◆ MATERIALS PROVIDED ◆
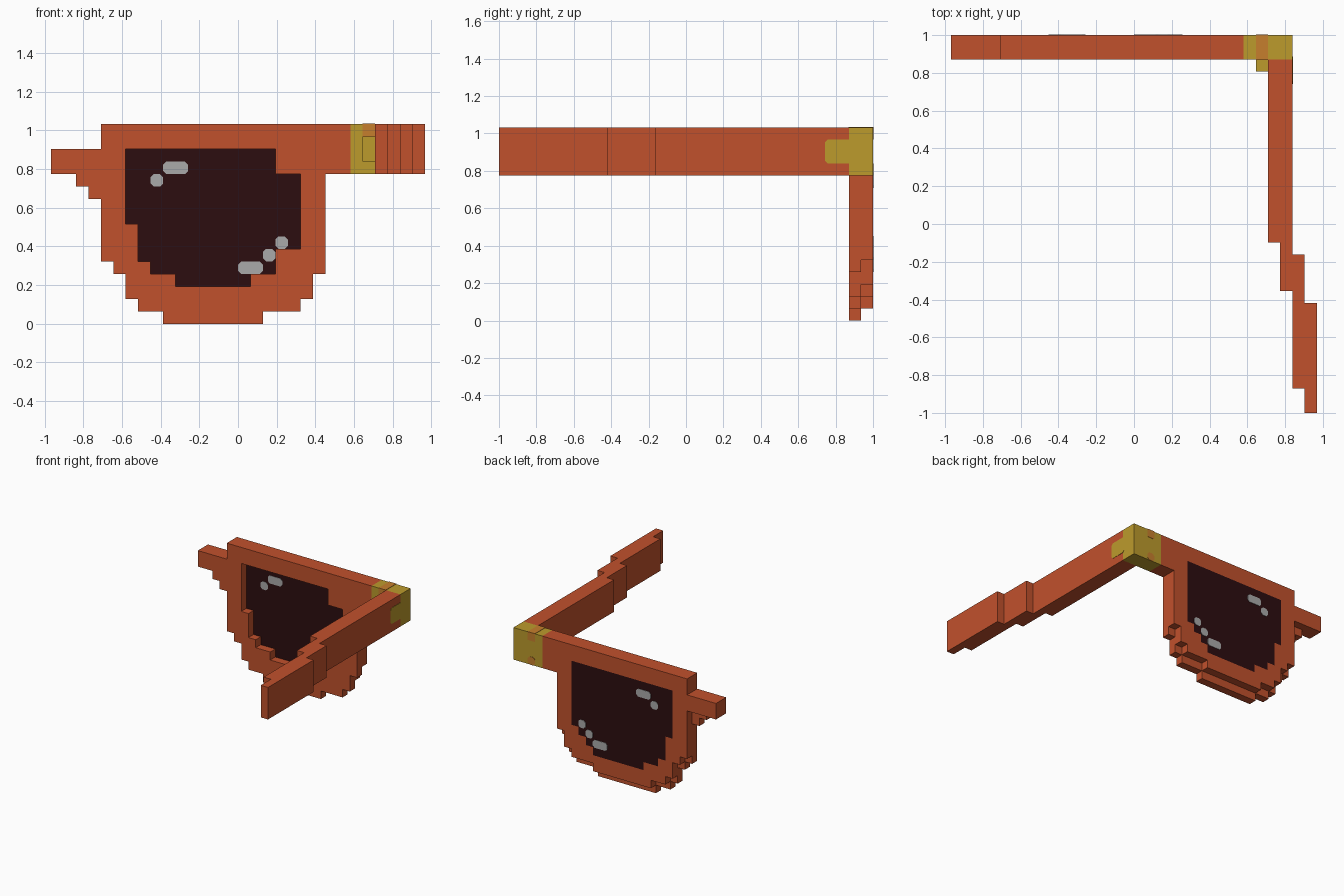
import bpy, bmesh
from mathutils import Vector

cube = bpy.data.objects.get("Cube")
if cube:
    bpy.data.objects.remove(cube, do_unlink=True)

U = 2 / 31                              # size of one block
ORIGIN = Vector((-15, -15.5, 0))        # block grid corner, in blocks


def material(name, r, g, b):
    lin = [((c / 255 + 0.055) / 1.055) ** 2.4 for c in (r, g, b)] + [1]
    m = bpy.data.materials.new(name)
    m.use_nodes = True
    m.diffuse_color = lin
    m.node_tree.nodes["Principled BSDF"].inputs["Base Color"].default_value = lin
    return m


ORANGE = material("frame orange", 193, 81, 44)
YELLOW = material("hinge yellow", 188, 155, 44)
AMBER = material("pin amber", 198, 127, 45)
DARK = material("lens dark", 44, 13, 16)
GREY = material("glint grey", 170, 170, 170)


def rect(a0, a1, b0, b1, cut=0):
    """Rectangle, with clipped corners when cut > 0."""
    if not cut:
        return [(a0, b0), (a1, b0), (a1, b1), (a0, b1)]
    c = cut
    return [(a0 + c, b0), (a1 - c, b0), (a1, b0 + c), (a1, b1 - c),
            (a1 - c, b1), (a0 + c, b1), (a0, b1 - c), (a0, b0 + c)]


def stepped(rows):
    """Stepped outline from rows of (bottom, top, left, right)."""
    right = [p for z0, z1, x0, x1 in rows for p in ((x1, z0), (x1, z1))]
    left = [p for z0, z1, x0, x1 in reversed(rows) for p in ((x0, z1), (x0, z0))]
    pts = []
    for p in right + left:
        if not pts or p != pts[-1]:
            pts.append(p)
    return pts


def prism(name, loops, axis, lo, hi, mat):
    """Extrude a filled outline (later loops are holes) along an axis."""
    cu = bpy.data.curves.new(name, "CURVE")
    cu.dimensions = "2D"
    cu.fill_mode = "BOTH"
    cu.extrude = (hi - lo) / 2
    for loop in loops:
        sp = cu.splines.new("POLY")
        sp.points.add(len(loop) - 1)
        for pt, (a, b) in zip(sp.points, loop):
            pt.co = (a, b, 0, 1)
        sp.use_cyclic_u = True
    tmp = bpy.data.objects.new(name + "_outline", cu)
    bpy.context.collection.objects.link(tmp)
    dg = bpy.context.evaluated_depsgraph_get()
    me = bpy.data.meshes.new_from_object(tmp.evaluated_get(dg))
    bpy.data.objects.remove(tmp, do_unlink=True)
    bpy.data.curves.remove(cu)

    bm = bmesh.new()
    bm.from_mesh(me)
    mid = (lo + hi) / 2
    for v in bm.verts:
        a, b, w = v.co
        p = {"X": (mid + w, a, b), "Y": (a, mid - w, b), "Z": (a, b, mid + w)}[axis]
        v.co = (Vector(p) + ORIGIN) * U
    bmesh.ops.remove_doubles(bm, verts=bm.verts, dist=1e-4)
    bmesh.ops.recalc_face_normals(bm, faces=bm.faces)
    for f in bm.faces:
        f.smooth = False
        f.material_index = 0
    bm.to_mesh(me)
    bm.free()
    me.name = name
    me.materials.clear()
    me.materials.append(mat)
    ob = bpy.data.objects.new(name, me)
    bpy.context.collection.objects.link(ob)
    return ob


# Rim: front layer with the stepped opening, back layer one block higher
front_rim = stepped([(0, 1, 9, 17), (1, 2, 7, 20), (2, 4, 6, 21),
                     (4, 5, 5, 22), (5, 12, 4, 22), (12, 16, 4, 24)])
back_rim = stepped([(1, 2, 9, 17), (2, 3, 7, 20), (3, 5, 6, 21),
                    (5, 6, 5, 22), (6, 12, 4, 22), (12, 16, 4, 24)])
opening = stepped([(3, 4, 10, 16), (4, 5, 8, 18), (5, 6, 7, 18), (6, 8, 7, 20),
                   (8, 12, 6, 20), (12, 14, 6, 18)])
lens = stepped([(3, 4, 10, 17), (4, 5, 8, 18), (5, 6, 7, 19), (6, 8, 7, 20),
                (8, 14, 6, 20)])
prism("rim_front", [front_rim, opening], "Y", 29, 30, ORANGE)
prism("rim_back", [back_rim, lens], "Y", 30, 31, ORANGE)
prism("lens", [lens], "Y", 30, 31, DARK)

# Glints on both sides of the lens
glints = [(9, 11, 12), (8, 9, 11), (18, 19, 6), (17, 18, 5), (15, 17, 4)]
for i, (x0, x1, z) in enumerate(glints):
    shape = rect(x0, x1, z, z + 1, 0.25)
    for side, y in (("front", 30), ("back", 31)):
        prism(f"glint_{side}_{i + 1}", [shape], "Y", y - 0.05, y + 0.05, GREY)

# Bridge and nose pad
prism("bridge", [rect(0, 4, 12, 14)], "Y", 29, 31, ORANGE)
prism("nose_pad", [stepped([(10, 11, 3, 4), (11, 12, 2, 4)])], "Y", 29, 30, ORANGE)

# Temple arm, stepping outward toward its tip
arm = [(26, 29), (26, 14), (27, 14), (27, 10), (28, 10), (28, 2), (29, 2), (29, 0),
       (30, 0), (30, 9), (29, 9), (29, 13), (28, 13), (28, 29)]
prism("temple_arm", [arm], "Z", 12, 16, ORANGE)

# Hinge corner, its inner block, outer plate and pins
prism("hinge_corner", [rect(24, 28, 12, 16)], "Y", 29, 31, YELLOW)
prism("hinge_block", [rect(25, 26, 13, 15)], "Y", 28, 29, YELLOW)
prism("hinge_plate", [rect(27, 29.25, 13, 15, 0.25)], "X", 27.95, 28.04, YELLOW)
prism("hinge_pin_upper", [rect(25, 26, 15, 16.04)], "Y", 28.96, 31.04, AMBER)
prism("hinge_pin_lower", [rect(25, 26, 12, 13, 0.25)], "Y", 30.95, 31.04, AMBER)
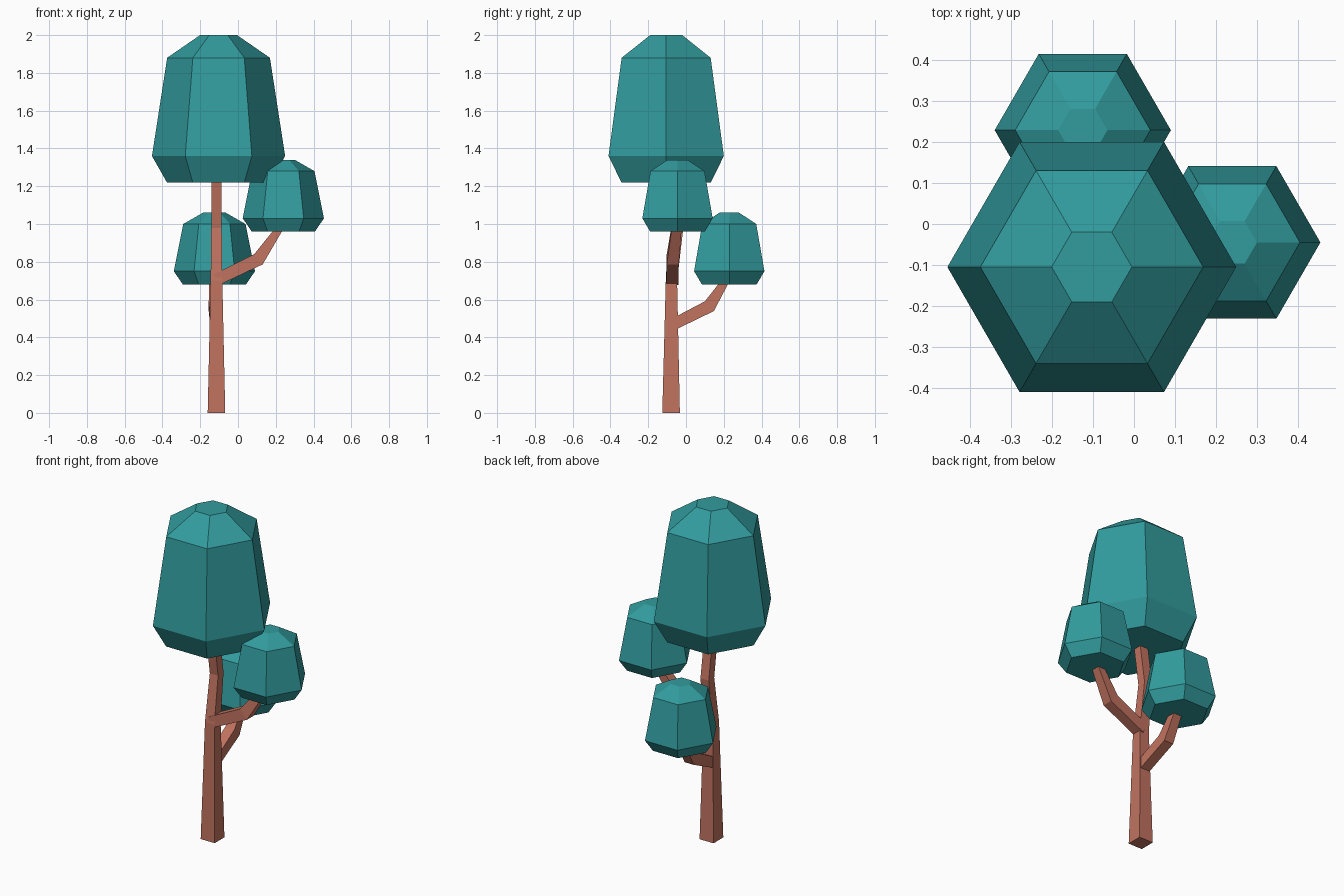
import bpy, bmesh
from math import cos, sin, pi
from mathutils import Vector

if "Cube" in bpy.data.objects:
    bpy.data.objects.remove(bpy.data.objects["Cube"])


def material(name, rgb):
    m = bpy.data.materials.new(name)
    m.diffuse_color = (*rgb, 1)
    m.use_nodes = True
    m.node_tree.nodes["Principled BSDF"].inputs["Base Color"].default_value = m.diffuse_color
    return m


LEAF = material("teal_leaf", (0.032, 0.33, 0.34))
BARK = material("brown_bark", (0.53, 0.17, 0.115))


def loft(name, rings, mat):
    """Join equal-sized rings of points into a closed flat-shaded solid."""
    bm = bmesh.new()
    loops = [[bm.verts.new(p) for p in ring] for ring in rings]
    n = len(loops[0])
    for a, b in zip(loops, loops[1:]):
        for i in range(n):
            j = (i + 1) % n
            bm.faces.new((a[i], a[j], b[j], b[i]))
    bm.faces.new(loops[0][::-1])
    bm.faces.new(loops[-1])
    bmesh.ops.recalc_face_normals(bm, faces=bm.faces)
    mesh = bpy.data.meshes.new(name)
    bm.to_mesh(mesh)
    bm.free()
    mesh.materials.append(mat)
    obj = bpy.data.objects.new(name, mesh)
    bpy.context.collection.objects.link(obj)


def crown(name, x, y, profile):
    """Six-sided crown from (radius, height) pairs."""
    loft(name, [[(x + r * cos(i * pi / 3), y + r * sin(i * pi / 3), z)
                 for i in range(6)] for r, z in profile], LEAF)


def limb(name, points, sizes, side):
    """Square bar along a bent path; sizes are (width along side, depth)."""
    pts = [Vector(p) for p in points]
    side = Vector(side)
    rings = []
    for k, (p, (w, d)) in enumerate(zip(pts, sizes)):
        before = (p - pts[k - 1]).normalized() if k else Vector()
        after = (pts[k + 1] - p).normalized() if k + 1 < len(pts) else Vector()
        across = (before + after).normalized().cross(side).normalized()
        rings.append([p + side * w / 2 * a + across * d / 2 * b
                      for a, b in ((-1, -1), (1, -1), (1, 1), (-1, 1))])
    loft(name, rings, BARK)


# Leaf crowns
crown("main_crown", -0.103, -0.105,
      [(0.273, 1.22), (0.3525, 1.36), (0.272, 1.88), (0.098, 2.0)])
for name, x, y, z in (("right_crown", 0.24, -0.045, 0.96),
                      ("back_crown", -0.125, 0.229, 0.68)):
    crown(name, x, y, [(0.167, z), (0.215, z + 0.07),
                       (0.165, z + 0.32), (0.06, z + 0.38)])

# Trunk, bending back and then forward into the main crown
limb("trunk",
     [(-0.114, -0.079, 0), (-0.114, -0.077, 0.70), (-0.114, -0.04, 0.98), (-0.114, -0.09, 1.32)],
     [(0.093, 0.093), (0.062, 0.06), (0.055, 0.052), (0.055, 0.05)], (1, 0, 0))

# Side branches with one elbow each
limb("right_branch",
     [(-0.115, -0.073, 0.705), (0.108, -0.07, 0.813), (0.25, -0.045, 1.02)],
     [(0.064, 0.064), (0.064, 0.07), (0.05, 0.03)], (0, 1, 0))
limb("back_branch",
     [(-0.114, -0.078, 0.463), (-0.124, 0.124, 0.565), (-0.125, 0.236, 0.74)],
     [(0.062, 0.06), (0.062, 0.07), (0.05, 0.03)], (1, 0, 0))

◆ TASK INSTRUCTIONS ◆
In the listing above, find the line with "# Temple arm, stepping outward toward its tip" and the line with "(0.53, 0.17, 0.115))". Set down exactly those lines and everything between them, skipping pictures.

◆ ANSWER BOX ◆
# Temple arm, stepping outward toward its tip
arm = [(26, 29), (26, 14), (27, 14), (27, 10), (28, 10), (28, 2), (29, 2), (29, 0),
       (30, 0), (30, 9), (29, 9), (29, 13), (28, 13), (28, 29)]
prism("temple_arm", [arm], "Z", 12, 16, ORANGE)

# Hinge corner, its inner block, outer plate and pins
prism("hinge_corner", [rect(24, 28, 12, 16)], "Y", 29, 31, YELLOW)
prism("hinge_block", [rect(25, 26, 13, 15)], "Y", 28, 29, YELLOW)
prism("hinge_plate", [rect(27, 29.25, 13, 15, 0.25)], "X", 27.95, 28.04, YELLOW)
prism("hinge_pin_upper", [rect(25, 26, 15, 16.04)], "Y", 28.96, 31.04, AMBER)
prism("hinge_pin_lower", [rect(25, 26, 12, 13, 0.25)], "Y", 30.95, 31.04, AMBER)
import bpy, bmesh
from math import cos, sin, pi
from mathutils import Vector

if "Cube" in bpy.data.objects:
    bpy.data.objects.remove(bpy.data.objects["Cube"])


def material(name, rgb):
    m = bpy.data.materials.new(name)
    m.diffuse_color = (*rgb, 1)
    m.use_nodes = True
    m.node_tree.nodes["Principled BSDF"].inputs["Base Color"].default_value = m.diffuse_color
    return m


LEAF = material("teal_leaf", (0.032, 0.33, 0.34))
BARK = material("brown_bark", (0.53, 0.17, 0.115))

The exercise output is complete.